▶ _WHAT IS NEEDED_:
Scan the entries below. List each line with "name".

▶ _EXCERPTED RECORDS_:
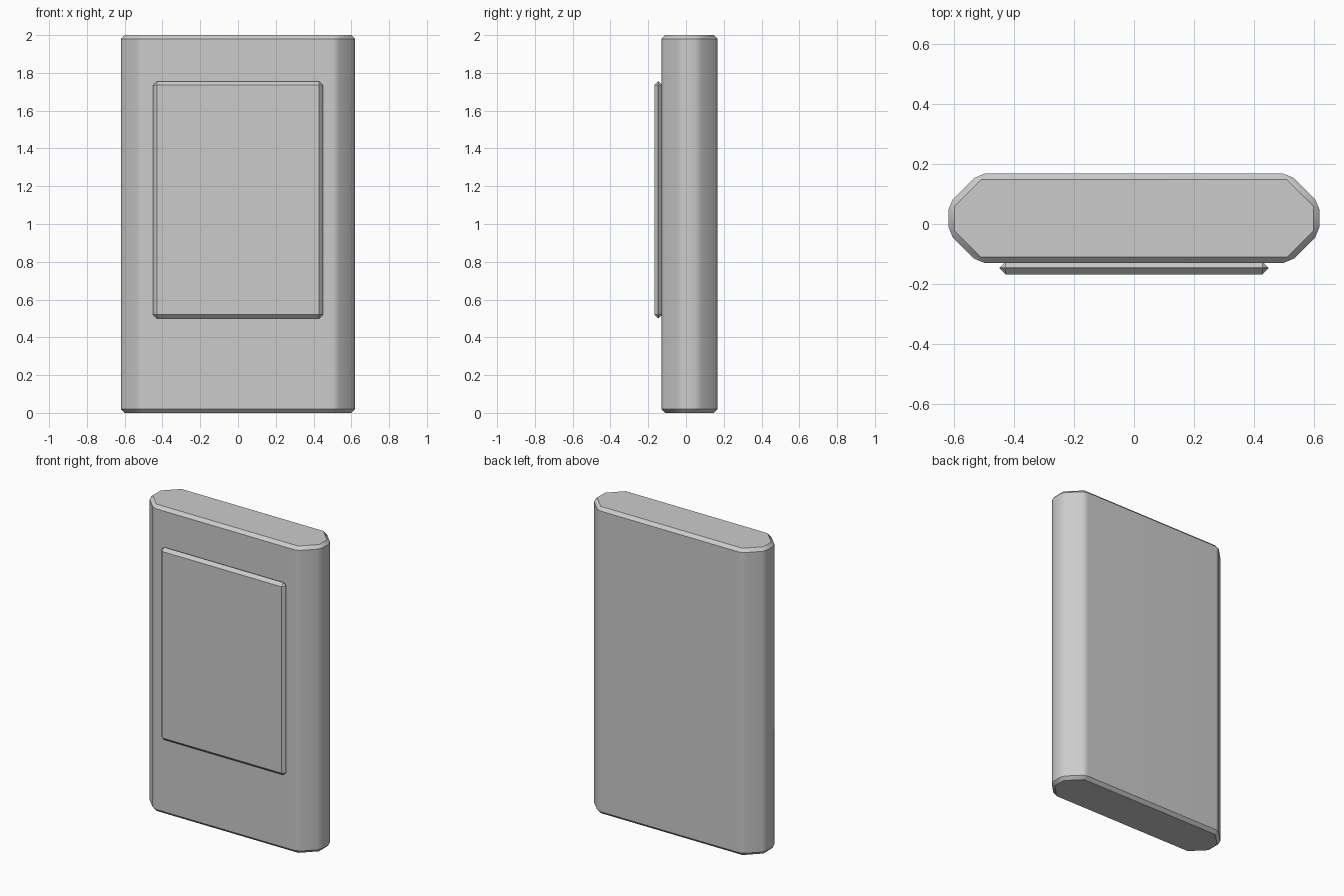
import bpy, bmesh, math

default_cube = bpy.data.objects.get("Cube")
if default_cube:
    bpy.data.objects.remove(default_cube, do_unlink=True)

GREY = (0.6, 0.6, 0.6, 1)
material = bpy.data.materials.new("light grey")
material.use_nodes = True
material.diffuse_color = GREY
material.node_tree.nodes["Principled BSDF"].inputs["Base Color"].default_value = GREY


def prism(name, outline, offset, bevel):
    """Extrude a closed outline along an offset and soften all its edges."""
    bm = bmesh.new()
    face = bm.faces.new([bm.verts.new(p) for p in outline])
    ext = bmesh.ops.extrude_face_region(bm, geom=[face])
    moved = [g for g in ext["geom"] if isinstance(g, bmesh.types.BMVert)]
    bmesh.ops.translate(bm, verts=moved, vec=offset)
    bmesh.ops.recalc_face_normals(bm, faces=bm.faces)
    mesh = bpy.data.meshes.new(name)
    bm.to_mesh(mesh)
    bm.free()
    mesh.materials.append(material)
    obj = bpy.data.objects.new(name, mesh)
    bpy.context.collection.objects.link(obj)

    mod = obj.modifiers.new("edge_bevel", 'BEVEL')
    mod.width = bevel
    mod.segments = 1
    mod.limit_method = 'ANGLE'
    mod.angle_limit = math.radians(30)
    bpy.ops.object.select_all(action='DESELECT')
    obj.select_set(True)
    bpy.context.view_layer.objects.active = obj
    bpy.ops.object.modifier_apply(modifier=mod.name)
    bpy.ops.object.shade_smooth_by_angle(angle=math.radians(30))
    # Keep the broad faces flat so only the bevels blend
    weighted = obj.modifiers.new("flat_faces", 'WEIGHTED_NORMAL')
    weighted.keep_sharp = True
    return obj


# Body: upright slab with chamfered corners
half_w, front, back, chamfer = 0.62, -0.13, 0.168, 0.1
side = [(half_w - chamfer, front), (half_w, front + chamfer),
        (half_w, back - chamfer), (half_w - chamfer, back)]
outline = [(x, y, 0) for x, y in side] + [(-x, y, 0) for x, y in reversed(side)]
prism("body", outline, (0, 0, 2), 0.02)

# Front panel: thin bevelled plate, slightly sunk into the body
panel_w, low, high = 0.45, 0.5, 1.755
corners = [(-panel_w, low), (panel_w, low), (panel_w, high), (-panel_w, high)]
prism("front_panel", [(x, -0.168, z) for x, z in corners], (0, 0.042, 0), 0.02)
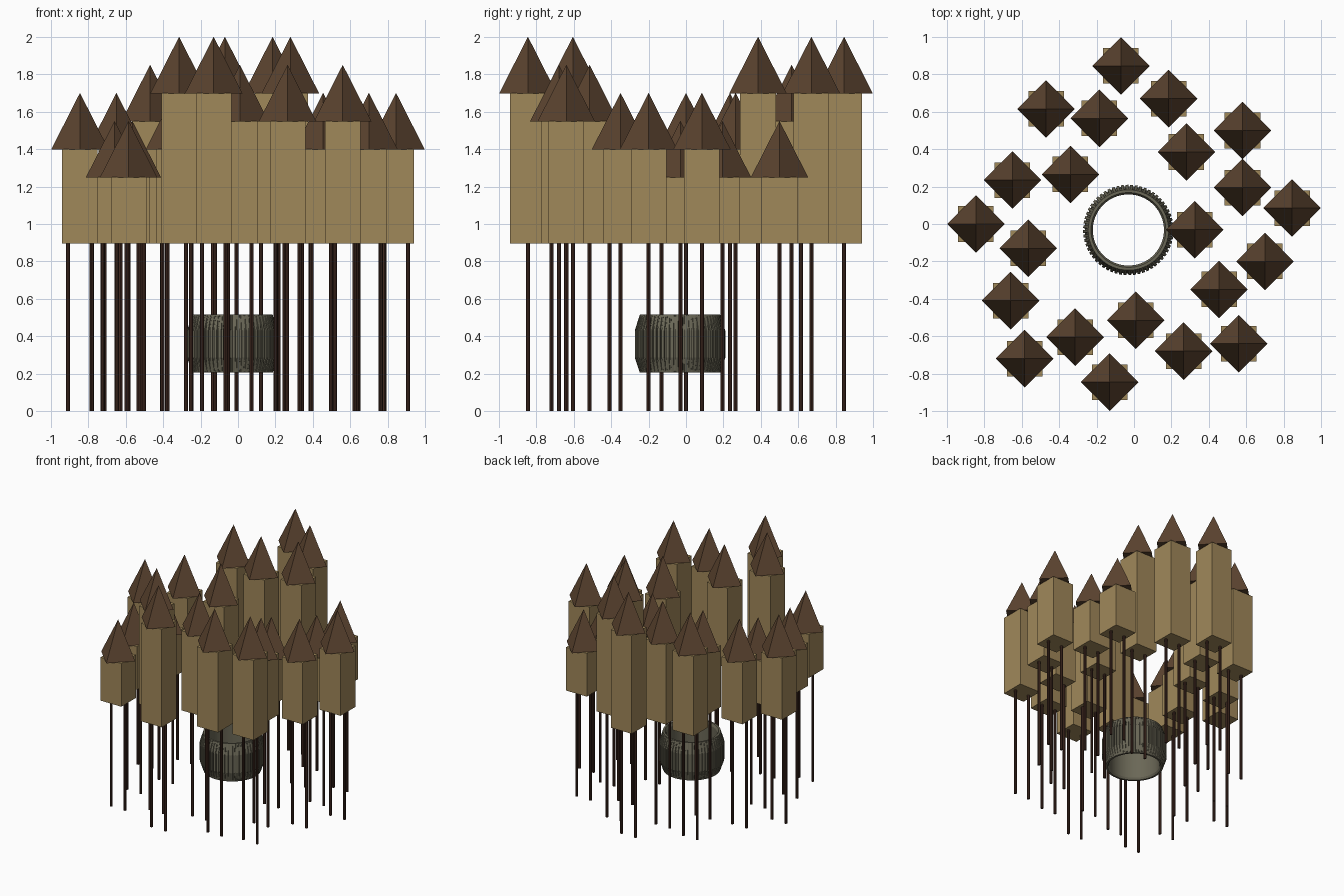
import bpy, bmesh, math

if "Cube" in bpy.data.objects:
    bpy.data.objects.remove(bpy.data.objects["Cube"])

def material(name, rgb):
    m = bpy.data.materials.new(name)
    lin = [((c / 255 + 0.055) / 1.055) ** 2.4 for c in rgb]
    m.diffuse_color = (*lin, 1)
    m.use_nodes = True
    m.node_tree.nodes["Principled BSDF"].inputs["Base Color"].default_value = m.diffuse_color
    return m

TAN = material("tan wall", (160, 136, 90))
BROWN = material("brown roof", (92, 68, 48))
DARK = material("dark wood", (66, 42, 33))
RUBBER = material("grey olive rubber", (106, 103, 86))

def finish(obj, name, mat):
    obj.name = name
    obj.data.materials.append(mat)
    return obj

# Houses grouped by eave height: (x, y) of each
houses = {
    1.70: [(-.07, .845), (.185, .67), (.28, .385), (-.13, -.845), (-.315, -.605)],
    1.55: [(-.47, .615), (-.185, .565), (.56, -.64), (.265, -.68), (.01, -.515)],
    1.40: [(.845, .085), (.70, -.20), (.455, -.35), (-.845, 0), (-.65, .235), (-.34, .265)],
    1.25: [(.58, .50), (.58, .195), (.325, -.03), (-.585, -.72), (-.66, -.41), (-.565, -.13)],
}
FLOOR, HALF, ROOF_R, ROOF_H = 0.895, 0.095, 0.154, 0.303

def house(x, y, eave):
    # square body
    bpy.ops.mesh.primitive_cube_add(size=1, location=(x, y, (FLOOR + eave) / 2))
    o = bpy.context.object
    o.scale = (2 * HALF, 2 * HALF, eave - FLOOR)
    finish(o, "house_body", TAN)
    # pyramid roof turned a quarter-diagonal to the body
    bpy.ops.mesh.primitive_cone_add(vertices=4, radius1=ROOF_R, radius2=0, depth=ROOF_H,
                                    location=(x, y, eave + ROOF_H / 2 - 0.002))
    finish(bpy.context.object, "roof", BROWN)
    # two stilts
    for s in (-1, 1):
        bpy.ops.mesh.primitive_cylinder_add(vertices=8, radius=0.011, depth=FLOOR,
                                            location=(x + s * 0.063, y, FLOOR / 2))
        finish(bpy.context.object, "stilt", DARK)

for eave, spots in houses.items():
    for x, y in spots:
        house(x, y, eave)

# Tyre lying flat: closed profile swept round, with tread grooves
def tyre(cx, cy, teeth=60):
    profile = [(.19, .22), (.19, .495), (.20, .515), (.215, .515), (.242, .43),
               (.242, .285), (.215, .205), (.20, .205)]
    treads = {4, 5}
    bm = bmesh.new()
    rings = []
    for t in range(teeth):
        for frac, groove in ((0, 0), (.6, 0), (.64, .009), (.96, .009)):
            a = 2 * math.pi * (t + frac) / teeth
            ring = []
            for i, (r, z) in enumerate(profile):
                r -= groove if i in treads else 0
                ring.append(bm.verts.new((cx + r * math.cos(a), cy + r * math.sin(a), z)))
            rings.append(ring)
    n = len(profile)
    for k, a in enumerate(rings):
        b = rings[(k + 1) % len(rings)]
        for i in range(n):
            j = (i + 1) % n
            bm.faces.new((a[i], b[i], b[j], a[j]))
    bmesh.ops.recalc_face_normals(bm, faces=bm.faces)
    me = bpy.data.meshes.new("tyre")
    bm.to_mesh(me)
    bm.free()
    o = bpy.data.objects.new("tyre", me)
    bpy.context.collection.objects.link(o)
    finish(o, "tyre", RUBBER)

tyre(-0.03, -0.032)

▶ _WRITTEN ANSWER_:
def prism(name, outline, offset, bevel):
    mesh = bpy.data.meshes.new(name)
    obj = bpy.data.objects.new(name, mesh)
    bpy.ops.object.modifier_apply(modifier=mod.name)
def material(name, rgb):
    m = bpy.data.materials.new(name)
def finish(obj, name, mat):
    obj.name = name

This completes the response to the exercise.